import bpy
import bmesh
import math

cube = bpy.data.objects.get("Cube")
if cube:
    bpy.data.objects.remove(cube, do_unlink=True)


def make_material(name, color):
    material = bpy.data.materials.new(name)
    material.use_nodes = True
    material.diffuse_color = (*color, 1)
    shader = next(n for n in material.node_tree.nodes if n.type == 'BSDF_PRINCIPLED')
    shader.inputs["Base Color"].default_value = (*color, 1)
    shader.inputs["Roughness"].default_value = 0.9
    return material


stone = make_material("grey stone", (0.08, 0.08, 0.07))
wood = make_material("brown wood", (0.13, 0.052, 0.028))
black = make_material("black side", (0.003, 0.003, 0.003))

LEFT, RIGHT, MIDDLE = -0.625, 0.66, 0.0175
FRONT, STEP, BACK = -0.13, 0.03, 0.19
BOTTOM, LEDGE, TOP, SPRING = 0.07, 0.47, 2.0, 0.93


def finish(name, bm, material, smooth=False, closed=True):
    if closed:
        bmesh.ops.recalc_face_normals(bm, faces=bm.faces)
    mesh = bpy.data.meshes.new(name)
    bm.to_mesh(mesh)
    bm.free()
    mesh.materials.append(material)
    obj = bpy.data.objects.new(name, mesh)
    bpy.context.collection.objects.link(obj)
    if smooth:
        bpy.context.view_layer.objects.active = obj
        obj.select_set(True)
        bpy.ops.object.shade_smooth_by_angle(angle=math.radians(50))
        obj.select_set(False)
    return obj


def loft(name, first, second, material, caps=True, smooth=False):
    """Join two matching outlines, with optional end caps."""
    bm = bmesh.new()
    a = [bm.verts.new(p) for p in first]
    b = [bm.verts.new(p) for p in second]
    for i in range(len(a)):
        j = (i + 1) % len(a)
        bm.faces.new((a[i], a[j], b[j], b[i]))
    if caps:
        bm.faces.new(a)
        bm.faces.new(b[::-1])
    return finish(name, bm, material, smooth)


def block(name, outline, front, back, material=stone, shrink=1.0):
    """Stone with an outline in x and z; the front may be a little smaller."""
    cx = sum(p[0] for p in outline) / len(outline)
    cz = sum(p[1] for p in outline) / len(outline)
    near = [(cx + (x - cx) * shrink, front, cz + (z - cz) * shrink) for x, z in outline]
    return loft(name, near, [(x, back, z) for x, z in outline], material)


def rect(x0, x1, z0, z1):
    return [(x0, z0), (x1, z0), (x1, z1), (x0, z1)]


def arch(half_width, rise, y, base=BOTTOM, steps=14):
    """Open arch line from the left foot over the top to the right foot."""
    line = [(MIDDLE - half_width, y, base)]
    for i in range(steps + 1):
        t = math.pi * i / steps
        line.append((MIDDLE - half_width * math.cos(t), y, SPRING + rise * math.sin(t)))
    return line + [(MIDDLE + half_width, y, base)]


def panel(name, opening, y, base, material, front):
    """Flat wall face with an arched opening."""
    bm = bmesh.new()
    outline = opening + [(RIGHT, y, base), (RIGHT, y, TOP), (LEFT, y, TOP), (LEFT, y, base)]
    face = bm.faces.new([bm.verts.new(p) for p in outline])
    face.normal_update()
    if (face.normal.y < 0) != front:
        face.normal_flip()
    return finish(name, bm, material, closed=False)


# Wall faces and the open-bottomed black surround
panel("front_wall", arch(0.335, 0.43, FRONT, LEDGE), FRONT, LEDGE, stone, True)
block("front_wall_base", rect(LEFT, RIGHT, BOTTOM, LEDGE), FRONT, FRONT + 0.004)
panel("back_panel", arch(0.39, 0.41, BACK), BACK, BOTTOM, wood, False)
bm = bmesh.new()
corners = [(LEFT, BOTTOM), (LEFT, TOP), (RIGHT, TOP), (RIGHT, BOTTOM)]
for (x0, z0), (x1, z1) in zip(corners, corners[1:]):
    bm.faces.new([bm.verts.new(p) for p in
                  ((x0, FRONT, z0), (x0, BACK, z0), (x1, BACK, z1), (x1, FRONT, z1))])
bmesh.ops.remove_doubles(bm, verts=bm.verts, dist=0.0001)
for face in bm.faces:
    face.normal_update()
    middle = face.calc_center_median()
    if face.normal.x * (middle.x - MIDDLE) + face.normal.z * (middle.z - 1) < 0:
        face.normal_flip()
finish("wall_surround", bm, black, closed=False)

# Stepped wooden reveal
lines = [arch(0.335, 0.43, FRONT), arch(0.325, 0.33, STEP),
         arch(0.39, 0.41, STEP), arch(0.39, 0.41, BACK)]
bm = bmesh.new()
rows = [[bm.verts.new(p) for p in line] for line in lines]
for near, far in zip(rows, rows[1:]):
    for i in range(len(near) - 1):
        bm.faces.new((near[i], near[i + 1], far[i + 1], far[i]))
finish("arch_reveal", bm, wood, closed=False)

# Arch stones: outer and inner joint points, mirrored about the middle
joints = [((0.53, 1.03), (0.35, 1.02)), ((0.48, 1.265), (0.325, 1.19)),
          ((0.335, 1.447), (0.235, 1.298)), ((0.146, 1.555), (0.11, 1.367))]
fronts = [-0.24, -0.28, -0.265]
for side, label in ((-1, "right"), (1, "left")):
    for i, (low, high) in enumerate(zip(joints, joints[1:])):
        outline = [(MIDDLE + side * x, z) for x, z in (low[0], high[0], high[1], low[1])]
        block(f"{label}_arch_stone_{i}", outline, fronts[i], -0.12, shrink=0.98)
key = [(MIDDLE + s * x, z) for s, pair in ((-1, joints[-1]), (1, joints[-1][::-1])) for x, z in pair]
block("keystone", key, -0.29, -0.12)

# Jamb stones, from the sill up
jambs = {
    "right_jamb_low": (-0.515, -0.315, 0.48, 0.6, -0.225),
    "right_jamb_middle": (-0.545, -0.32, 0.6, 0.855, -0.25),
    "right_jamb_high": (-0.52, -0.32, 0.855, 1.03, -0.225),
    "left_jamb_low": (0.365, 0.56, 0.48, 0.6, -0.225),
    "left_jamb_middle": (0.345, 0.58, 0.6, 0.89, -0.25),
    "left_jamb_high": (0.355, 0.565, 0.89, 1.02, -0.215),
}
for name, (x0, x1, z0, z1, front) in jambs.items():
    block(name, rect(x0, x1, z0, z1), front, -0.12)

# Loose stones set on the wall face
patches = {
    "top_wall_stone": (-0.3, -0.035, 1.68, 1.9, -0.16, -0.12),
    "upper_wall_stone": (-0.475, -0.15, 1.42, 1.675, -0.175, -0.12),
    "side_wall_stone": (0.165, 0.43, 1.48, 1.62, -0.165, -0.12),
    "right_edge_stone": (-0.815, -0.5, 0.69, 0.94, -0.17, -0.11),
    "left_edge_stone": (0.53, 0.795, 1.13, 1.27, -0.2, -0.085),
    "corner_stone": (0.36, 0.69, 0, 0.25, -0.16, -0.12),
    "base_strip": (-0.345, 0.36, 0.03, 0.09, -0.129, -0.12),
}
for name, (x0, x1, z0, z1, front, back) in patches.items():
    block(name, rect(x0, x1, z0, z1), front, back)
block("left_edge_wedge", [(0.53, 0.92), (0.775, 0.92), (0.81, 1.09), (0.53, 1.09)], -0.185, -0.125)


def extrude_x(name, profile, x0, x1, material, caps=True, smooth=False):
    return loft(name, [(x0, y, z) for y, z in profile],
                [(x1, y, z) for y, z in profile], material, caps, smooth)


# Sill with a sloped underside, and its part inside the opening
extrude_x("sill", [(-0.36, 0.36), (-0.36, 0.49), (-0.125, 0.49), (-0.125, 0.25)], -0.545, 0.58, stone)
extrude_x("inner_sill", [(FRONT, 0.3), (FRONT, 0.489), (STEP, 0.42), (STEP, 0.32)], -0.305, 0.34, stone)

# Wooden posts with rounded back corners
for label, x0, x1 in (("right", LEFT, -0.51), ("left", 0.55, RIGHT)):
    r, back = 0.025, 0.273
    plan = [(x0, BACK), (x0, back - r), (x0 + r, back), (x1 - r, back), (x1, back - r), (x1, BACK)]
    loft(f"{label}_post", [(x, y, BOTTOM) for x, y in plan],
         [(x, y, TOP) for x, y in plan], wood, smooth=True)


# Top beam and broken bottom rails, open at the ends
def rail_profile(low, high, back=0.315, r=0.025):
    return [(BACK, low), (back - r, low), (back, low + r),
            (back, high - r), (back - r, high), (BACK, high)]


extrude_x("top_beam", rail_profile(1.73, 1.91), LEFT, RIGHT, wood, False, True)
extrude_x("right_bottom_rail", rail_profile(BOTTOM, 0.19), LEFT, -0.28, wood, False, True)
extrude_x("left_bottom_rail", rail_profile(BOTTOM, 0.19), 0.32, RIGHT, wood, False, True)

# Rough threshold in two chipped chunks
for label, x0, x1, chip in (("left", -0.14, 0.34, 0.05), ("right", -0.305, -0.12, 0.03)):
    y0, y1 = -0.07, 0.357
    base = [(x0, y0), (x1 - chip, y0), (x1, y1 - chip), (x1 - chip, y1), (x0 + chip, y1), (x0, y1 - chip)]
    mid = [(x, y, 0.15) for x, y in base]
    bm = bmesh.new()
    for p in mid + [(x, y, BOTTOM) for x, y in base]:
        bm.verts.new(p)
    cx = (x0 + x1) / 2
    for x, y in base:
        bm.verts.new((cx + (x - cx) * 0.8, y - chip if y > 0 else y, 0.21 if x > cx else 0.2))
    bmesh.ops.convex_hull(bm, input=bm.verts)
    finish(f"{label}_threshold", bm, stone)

***

Print, exactly as written, the first line of the records above and each line after it until the line with "return material", which is printed too.

◆ **RESPONSE BELOW**
import bpy
import bmesh
import math

cube = bpy.data.objects.get("Cube")
if cube:
    bpy.data.objects.remove(cube, do_unlink=True)


def make_material(name, color):
    material = bpy.data.materials.new(name)
    material.use_nodes = True
    material.diffuse_color = (*color, 1)
    shader = next(n for n in material.node_tree.nodes if n.type == 'BSDF_PRINCIPLED')
    shader.inputs["Base Color"].default_value = (*color, 1)
    shader.inputs["Roughness"].default_value = 0.9
    return material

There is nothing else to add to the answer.